**ASSIGNED TASK:**
Report each line of the data that contains the string "radians".

--- DATA SECTION Enclosed Below ---

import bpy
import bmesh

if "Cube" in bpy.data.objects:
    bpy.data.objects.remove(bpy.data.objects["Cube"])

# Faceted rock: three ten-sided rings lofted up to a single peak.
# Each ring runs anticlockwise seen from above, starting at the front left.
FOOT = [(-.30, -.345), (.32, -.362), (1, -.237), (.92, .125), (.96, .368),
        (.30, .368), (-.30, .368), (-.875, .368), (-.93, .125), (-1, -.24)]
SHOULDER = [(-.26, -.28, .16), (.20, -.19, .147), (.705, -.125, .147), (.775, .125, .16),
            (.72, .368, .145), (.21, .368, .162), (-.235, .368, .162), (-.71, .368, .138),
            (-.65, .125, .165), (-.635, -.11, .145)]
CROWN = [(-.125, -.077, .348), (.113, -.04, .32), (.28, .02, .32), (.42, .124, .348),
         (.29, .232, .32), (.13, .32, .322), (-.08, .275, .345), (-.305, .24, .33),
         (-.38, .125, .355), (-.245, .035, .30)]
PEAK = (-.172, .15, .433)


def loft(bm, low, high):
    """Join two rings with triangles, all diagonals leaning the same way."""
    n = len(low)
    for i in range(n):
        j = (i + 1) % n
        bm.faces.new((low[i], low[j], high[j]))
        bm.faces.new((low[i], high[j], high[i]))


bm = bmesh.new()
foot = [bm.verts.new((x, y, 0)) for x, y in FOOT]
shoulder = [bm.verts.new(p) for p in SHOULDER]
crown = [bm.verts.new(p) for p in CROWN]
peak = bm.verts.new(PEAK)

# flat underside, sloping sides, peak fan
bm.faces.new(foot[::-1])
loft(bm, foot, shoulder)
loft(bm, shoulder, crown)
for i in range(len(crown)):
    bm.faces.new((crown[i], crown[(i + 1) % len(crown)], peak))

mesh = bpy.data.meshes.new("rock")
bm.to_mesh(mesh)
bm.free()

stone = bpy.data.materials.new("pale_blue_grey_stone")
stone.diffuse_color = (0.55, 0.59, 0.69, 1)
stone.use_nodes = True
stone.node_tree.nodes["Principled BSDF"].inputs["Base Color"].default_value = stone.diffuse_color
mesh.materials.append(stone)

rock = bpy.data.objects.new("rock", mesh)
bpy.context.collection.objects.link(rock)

--- End of Enclosed DATA SECTION ---
--- DATA SECTION Enclosed Below ---

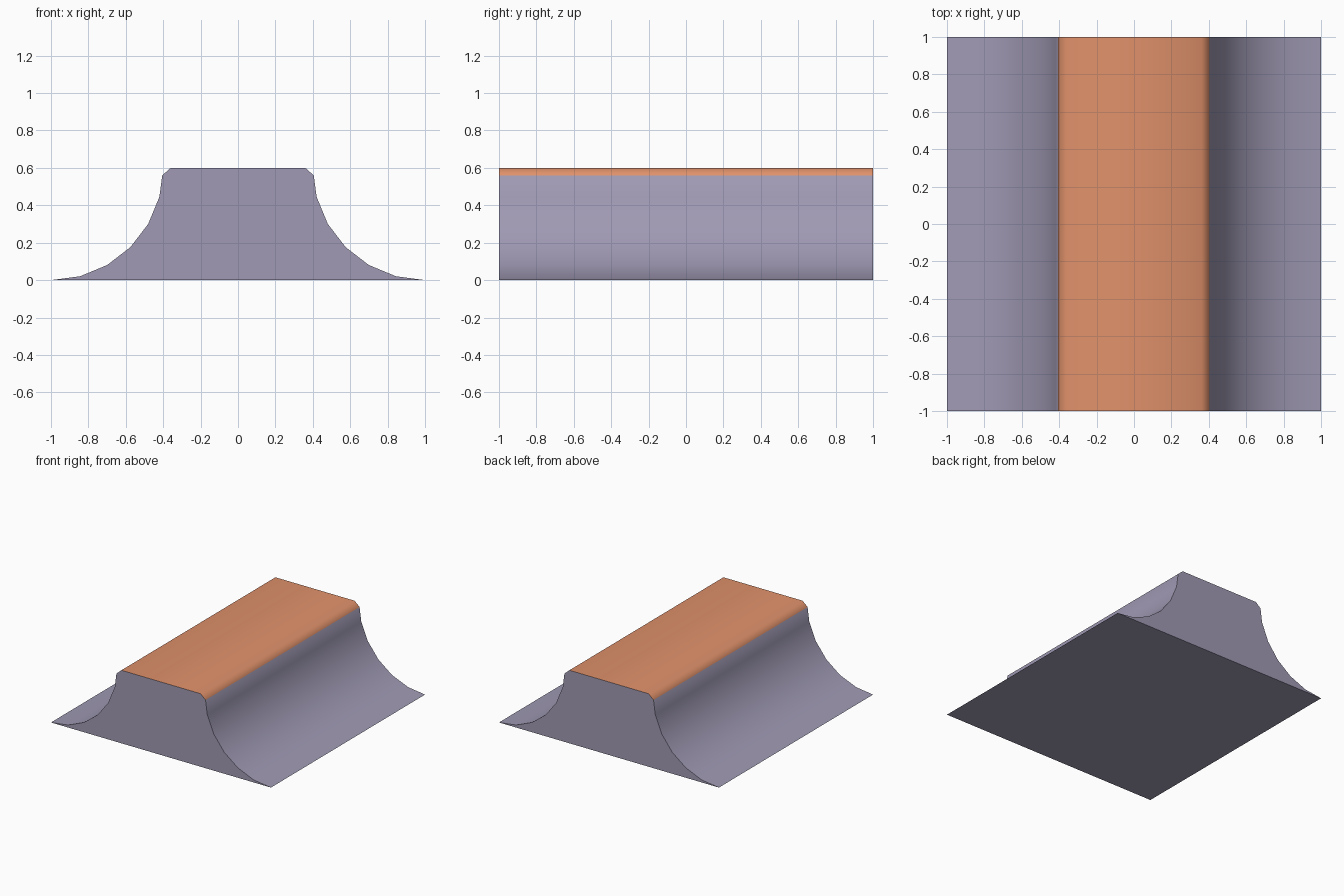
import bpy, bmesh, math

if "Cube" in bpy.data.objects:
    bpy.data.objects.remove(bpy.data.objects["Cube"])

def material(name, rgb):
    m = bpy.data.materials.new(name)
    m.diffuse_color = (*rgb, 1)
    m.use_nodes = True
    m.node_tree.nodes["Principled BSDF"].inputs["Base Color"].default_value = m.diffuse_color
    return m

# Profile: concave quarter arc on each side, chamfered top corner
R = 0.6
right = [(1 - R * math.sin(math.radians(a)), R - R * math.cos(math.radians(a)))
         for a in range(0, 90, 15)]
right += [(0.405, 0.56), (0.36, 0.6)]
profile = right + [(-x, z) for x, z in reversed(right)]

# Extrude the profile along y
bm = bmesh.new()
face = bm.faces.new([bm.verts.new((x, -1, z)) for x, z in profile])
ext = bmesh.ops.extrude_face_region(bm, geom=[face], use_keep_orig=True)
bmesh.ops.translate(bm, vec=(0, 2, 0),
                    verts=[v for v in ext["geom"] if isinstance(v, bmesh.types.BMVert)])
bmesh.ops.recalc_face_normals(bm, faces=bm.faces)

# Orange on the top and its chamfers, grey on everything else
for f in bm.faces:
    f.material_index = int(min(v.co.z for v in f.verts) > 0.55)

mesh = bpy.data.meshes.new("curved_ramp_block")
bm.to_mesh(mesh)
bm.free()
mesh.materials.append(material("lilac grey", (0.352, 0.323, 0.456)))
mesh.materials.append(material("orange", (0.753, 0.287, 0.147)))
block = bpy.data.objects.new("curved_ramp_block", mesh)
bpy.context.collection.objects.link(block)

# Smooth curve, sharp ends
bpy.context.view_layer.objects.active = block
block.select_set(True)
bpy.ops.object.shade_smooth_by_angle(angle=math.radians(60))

--- End of Enclosed DATA SECTION ---
--- DATA SECTION Enclosed Below ---

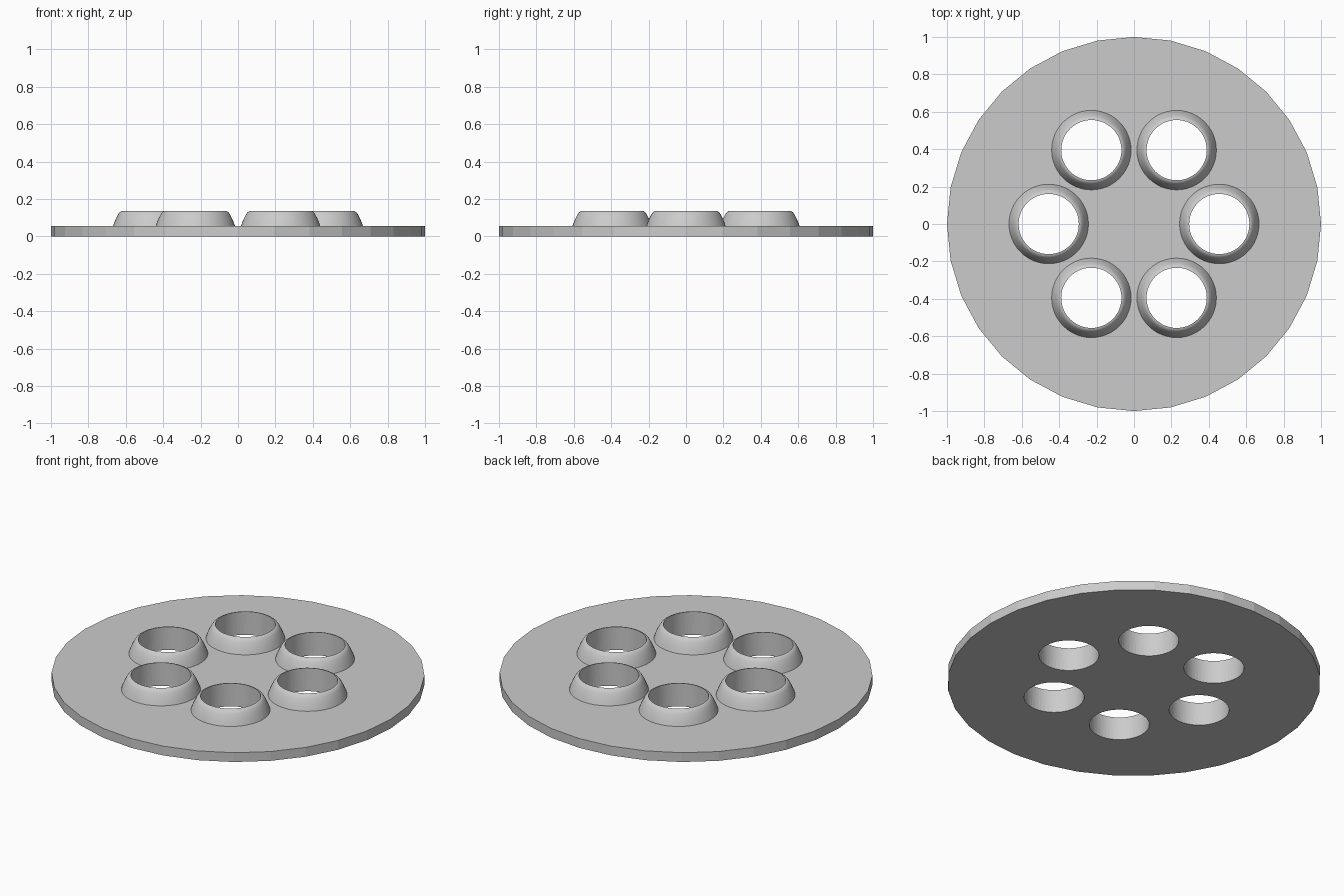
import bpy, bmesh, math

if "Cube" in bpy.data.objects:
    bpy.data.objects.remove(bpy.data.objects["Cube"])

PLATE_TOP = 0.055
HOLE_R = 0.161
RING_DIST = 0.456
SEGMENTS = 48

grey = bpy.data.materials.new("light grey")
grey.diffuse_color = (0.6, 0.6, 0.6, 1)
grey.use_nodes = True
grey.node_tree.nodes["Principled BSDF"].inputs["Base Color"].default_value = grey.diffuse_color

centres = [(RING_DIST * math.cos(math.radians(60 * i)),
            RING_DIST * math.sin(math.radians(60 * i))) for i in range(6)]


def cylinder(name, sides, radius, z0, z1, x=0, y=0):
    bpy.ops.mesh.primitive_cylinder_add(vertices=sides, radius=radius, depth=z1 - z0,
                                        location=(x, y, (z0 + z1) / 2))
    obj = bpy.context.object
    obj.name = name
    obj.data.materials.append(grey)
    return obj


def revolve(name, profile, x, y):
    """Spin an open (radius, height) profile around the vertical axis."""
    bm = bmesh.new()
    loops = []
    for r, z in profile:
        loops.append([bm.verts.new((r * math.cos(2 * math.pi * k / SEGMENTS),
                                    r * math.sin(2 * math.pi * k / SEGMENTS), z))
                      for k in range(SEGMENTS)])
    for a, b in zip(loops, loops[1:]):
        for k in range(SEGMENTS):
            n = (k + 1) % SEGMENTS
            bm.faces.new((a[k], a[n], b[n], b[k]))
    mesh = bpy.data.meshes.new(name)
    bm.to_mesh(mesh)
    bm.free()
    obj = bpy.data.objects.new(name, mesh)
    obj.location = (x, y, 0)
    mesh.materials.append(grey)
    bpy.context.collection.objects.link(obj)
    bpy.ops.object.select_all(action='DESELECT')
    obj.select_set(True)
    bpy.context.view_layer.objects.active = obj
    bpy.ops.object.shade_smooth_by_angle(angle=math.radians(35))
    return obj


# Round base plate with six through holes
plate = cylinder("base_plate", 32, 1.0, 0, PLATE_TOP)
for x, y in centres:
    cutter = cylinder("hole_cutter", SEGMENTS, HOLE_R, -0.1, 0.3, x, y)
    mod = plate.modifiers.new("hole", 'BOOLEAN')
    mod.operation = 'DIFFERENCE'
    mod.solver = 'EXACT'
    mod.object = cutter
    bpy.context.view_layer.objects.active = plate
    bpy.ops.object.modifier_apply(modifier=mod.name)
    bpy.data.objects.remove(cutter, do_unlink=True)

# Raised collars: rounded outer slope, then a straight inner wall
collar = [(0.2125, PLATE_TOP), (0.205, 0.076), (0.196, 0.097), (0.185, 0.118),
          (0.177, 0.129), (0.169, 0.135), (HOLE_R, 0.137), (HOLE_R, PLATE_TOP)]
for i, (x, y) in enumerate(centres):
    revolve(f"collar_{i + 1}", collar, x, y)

--- End of Enclosed DATA SECTION ---

**YOUR RESPONSE:**
right = [(1 - R * math.sin(math.radians(a)), R - R * math.cos(math.radians(a)))
bpy.ops.object.shade_smooth_by_angle(angle=math.radians(60))
centres = [(RING_DIST * math.cos(math.radians(60 * i)),
            RING_DIST * math.sin(math.radians(60 * i))) for i in range(6)]
    bpy.ops.object.shade_smooth_by_angle(angle=math.radians(35))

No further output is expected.